Author + information
- Jihad Mustapha1,
- Michael Jaff2,
- George Adams3,
- Larry Diaz4,
- Robert Beasley5,
- Theresa McGoff6,
- Sara Finton7,
- Carmen Heaney8,
- Larry Miller9 and
- Fadi Saab7
- 1Metro Heart & Vascular Institute, Wyoming, Michigan, United States
- 2Massachusetts General Hospital, Boston, Massachusetts, United States
- 3University of North Carolina - Chapel Hill, Wake Forest, North Carolina, United States
- 4Metro Health Hospital, Ada, Michigan, United States
- 5Mount Sinai Medical Center, Miami, Florida, United States
- 6Icahn School of Medicine at Mount Sinai
- 7Creighton University Medical Center
- 8Metro Health Hospital, Wyoming, Michigan, United States
- 9Miller Scientific Consulting, Arden, North Carolina, United States
Critical limb ischemia (CLI), defined as Rutherford 4-6 with multilevel/multivessel involvement, is end-stage peripheral arterial disease (PAD). Ankle and toe-brachial indices (ABI, TBI) and toe pressure (TP) are frequently utilized to diagnose and evaluate PAD and CLI. Limb hemodynamic values of ≤0.5 for ABI, ≤0.5 for TBI, and ≤50 mmHg TP are typically considered thresholds for diagnosing CLI. Historically, ABI, TBI, and TP thresholds have been exclusion criteria for studies of infrapopliteal (IP) CLI therapies. Limited evidence exists regarding the correlation between ABI/TBI values and the clinical presentation and treatment response of a CLI patient. These non-invasive hemodynamic studies (NIHS) were evaluated to determine their reliability to predict disease severity and response to endovascular treatment (EVT).

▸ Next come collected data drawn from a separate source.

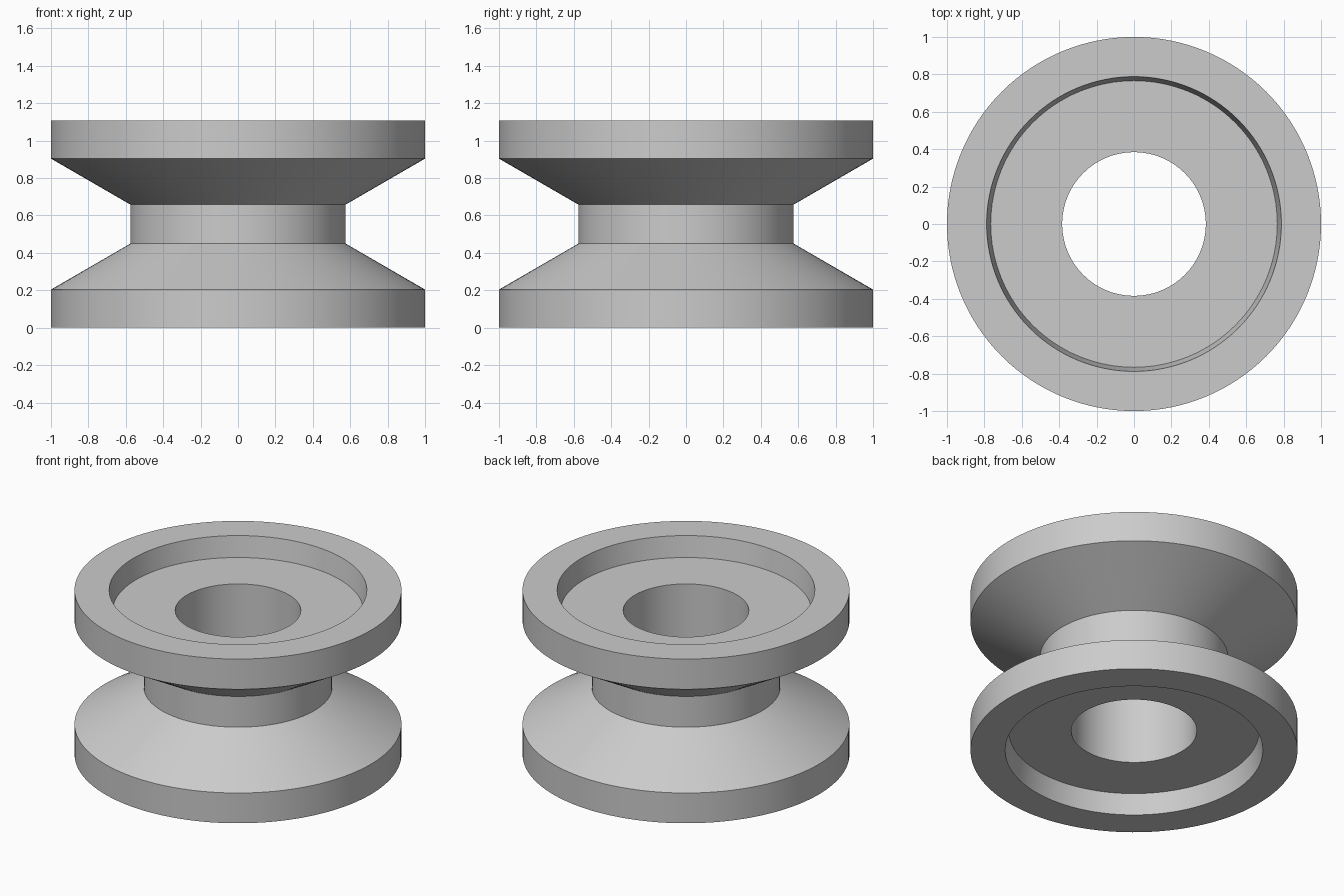
import bpy
import bmesh
import math

if "Cube" in bpy.data.objects:
    bpy.data.objects.remove(bpy.data.objects["Cube"])

H = 1.108      # overall height
SIDES = 128

# Lower half of the cross-section (radius, height), bore round to neck
half = [(0.384, 0.138), (0.766, 0.138), (0.788, 0.0), (1.0, 0.0),
        (1.0, 0.204), (0.575, 0.45)]
# Mirror about mid-height to close the loop
profile = half + [(r, H - z) for r, z in reversed(half)]

# Spool wheel: profile revolved around z
bm = bmesh.new()
rings = []
for r, z in profile:
    rings.append([bm.verts.new((r * math.cos(2 * math.pi * i / SIDES),
                                r * math.sin(2 * math.pi * i / SIDES), z))
                  for i in range(SIDES)])
for k, a in enumerate(rings):
    b = rings[(k + 1) % len(rings)]
    for i in range(SIDES):
        j = (i + 1) % SIDES
        bm.faces.new((a[i], a[j], b[j], b[i]))
bmesh.ops.recalc_face_normals(bm, faces=bm.faces)

mesh = bpy.data.meshes.new("grooved_wheel")
bm.to_mesh(mesh)
bm.free()
wheel = bpy.data.objects.new("grooved_wheel", mesh)
bpy.context.collection.objects.link(wheel)

# Smooth round walls, crisp profile edges
bpy.context.view_layer.objects.active = wheel
wheel.select_set(True)
bpy.ops.object.shade_smooth_by_angle(angle=math.radians(25))
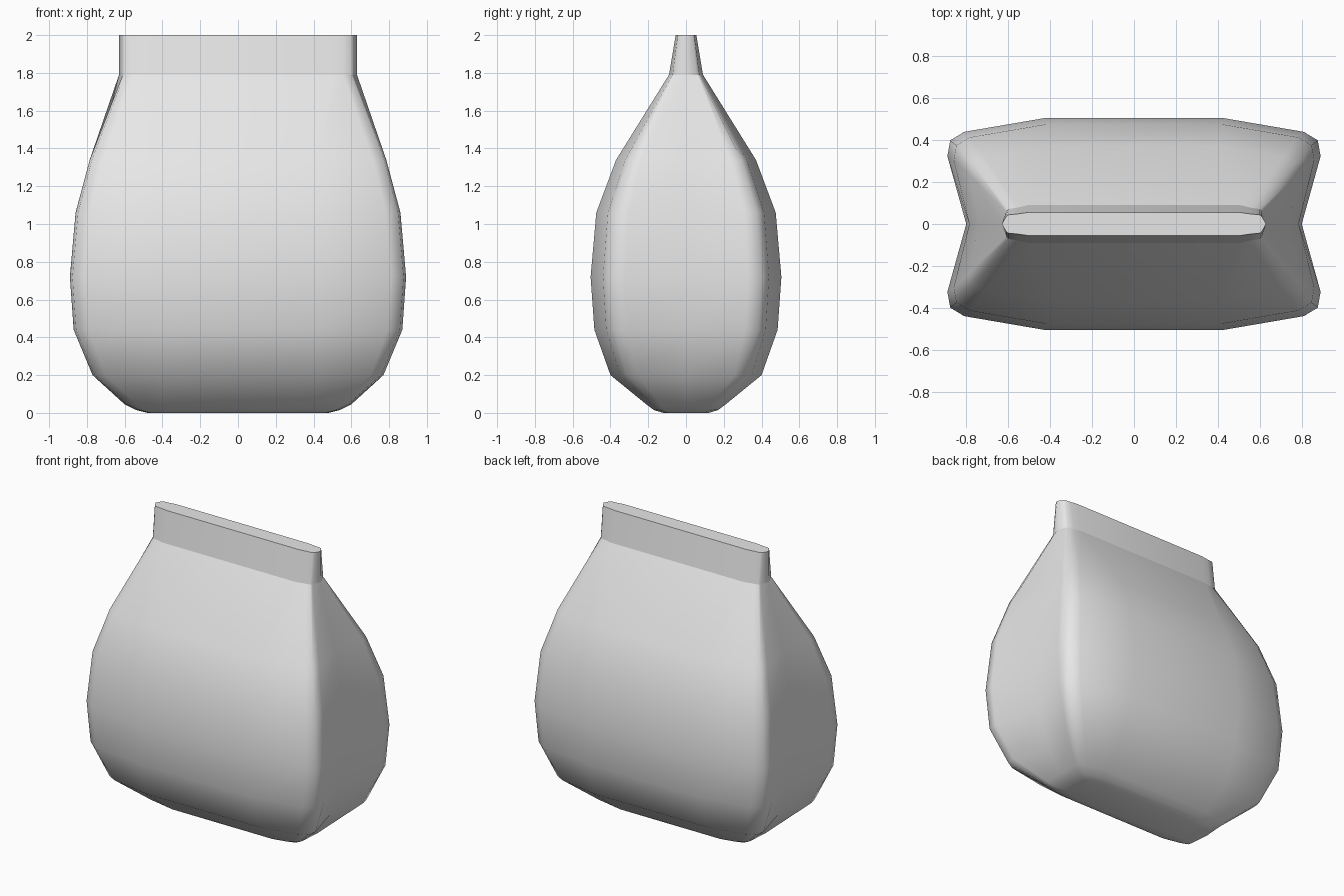
import bpy, bmesh, math

cube = bpy.data.objects.get("Cube")
if cube:
    bpy.data.objects.remove(cube, do_unlink=True)

grey = bpy.data.materials.new("plain_grey")
grey.use_nodes = True
grey.diffuse_color = (0.8, 0.8, 0.8, 1)
grey.node_tree.nodes["Principled BSDF"].inputs["Base Color"].default_value = (0.8, 0.8, 0.8, 1)

# Each level: height, half width, half depth, gusset fold x, flat share of the front panel
LEVELS = [
    (0.0, 0.47, 0.12, 0.48, 0.75),
    (0.015, 0.53, 0.17, 0.54, 0.72),
    (0.045, 0.59, 0.21, 0.60, 0.68),
    (0.2, 0.77, 0.40, 0.70, 0.55),
    (0.44, 0.87, 0.485, 0.78, 0.49),
    (0.72, 0.89, 0.505, 0.80, 0.48),
    (1.06, 0.86, 0.475, 0.785, 0.49),
    (1.34, 0.785, 0.37, 0.74, 0.52),
    (1.79, 0.61, 0.09, 0.63, 0.83),
    (2.0, 0.61, 0.055, 0.63, 0.83),
]


def section(z, w, d, fold, flat):
    """Closed outline: panels, rounded corners and folded sides."""
    quarter = [(w, 0.64 * d), (0.985 * w, 0.79 * d), (0.91 * w, 0.87 * d), (flat * w, d)]
    back = quarter + [(-x, y) for x, y in reversed(quarter)]
    front = [(-x, -y) for x, y in back]
    return [(x, y, z) for x, y in [(fold, 0)] + back + [(-fold, 0)] + front]


# Pouch body and sealed top band as one loft
bm = bmesh.new()
rings = [[bm.verts.new(p) for p in section(*level)] for level in LEVELS]
for low, high in zip(rings, rings[1:]):
    for i in range(len(low)):
        j = (i + 1) % len(low)
        bm.faces.new((low[i], low[j], high[j], high[i]))
bm.faces.new(reversed(rings[0]))
bm.faces.new(rings[-1])
bmesh.ops.recalc_face_normals(bm, faces=bm.faces)

mesh = bpy.data.meshes.new("pouch")
bm.to_mesh(mesh)
bm.free()
mesh.materials.append(grey)
pouch = bpy.data.objects.new("pouch", mesh)
bpy.context.collection.objects.link(pouch)

bpy.ops.object.select_all(action="DESELECT")
pouch.select_set(True)
bpy.context.view_layer.objects.active = pouch
bpy.ops.object.shade_smooth_by_angle(angle=math.radians(60))

# Crisp seam below the sealed band
seam = LEVELS[-2][0]
for edge in mesh.edges:
    if all(abs(mesh.vertices[v].co.z - seam) < 0.001 for v in edge.vertices):
        edge.use_edge_sharp = True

76 CLI patients enrolled in The Peripheral RegIstry of Endovascular Clinical OutcoMEs (PRIME) were evaluated. PRIME is a prospective multicenter outcomes registry focused on minimally invasive EVT for advanced PAD and CLI. Analyzed patients were Rutherford 4-6 with angiographically proven severe below-the-knee disease. Patients underwent baseline NIHS and EVT with 30 to 90 day follow-up NIHS.
Mean age: 74, 68% male. Most common comorbidities were dyslipidemia, hypertension, and diabetes (95%, 91%, 67%, respectively). 86% had ABI > 0.5, 28% TBI > 0.5, and 50% TP > 50 mmHg. 3 months after successful EVT, limb salvage rates, wound healing and Rutherford class improvement were similar among patients with baseline TP lower or higher than 50 mmHg (p=NS). Despite clinical success rates of >90%, only 43-47% of patients achieved ABI/TBI increases >0.15 after EVT. Approximately 50-70% of patients would have been excluded from contemporary studies of novel IP CLI therapies.
NIHS are unreliable predictors of baseline disease severity and response to EVT among CLI patients. Utilization of these thresholds for inclusion in studies of novel CLI therapies excludes many patients who would benefit from these treatments.
ENDOVASCULAR: Peripheral Vascular Disease and Intervention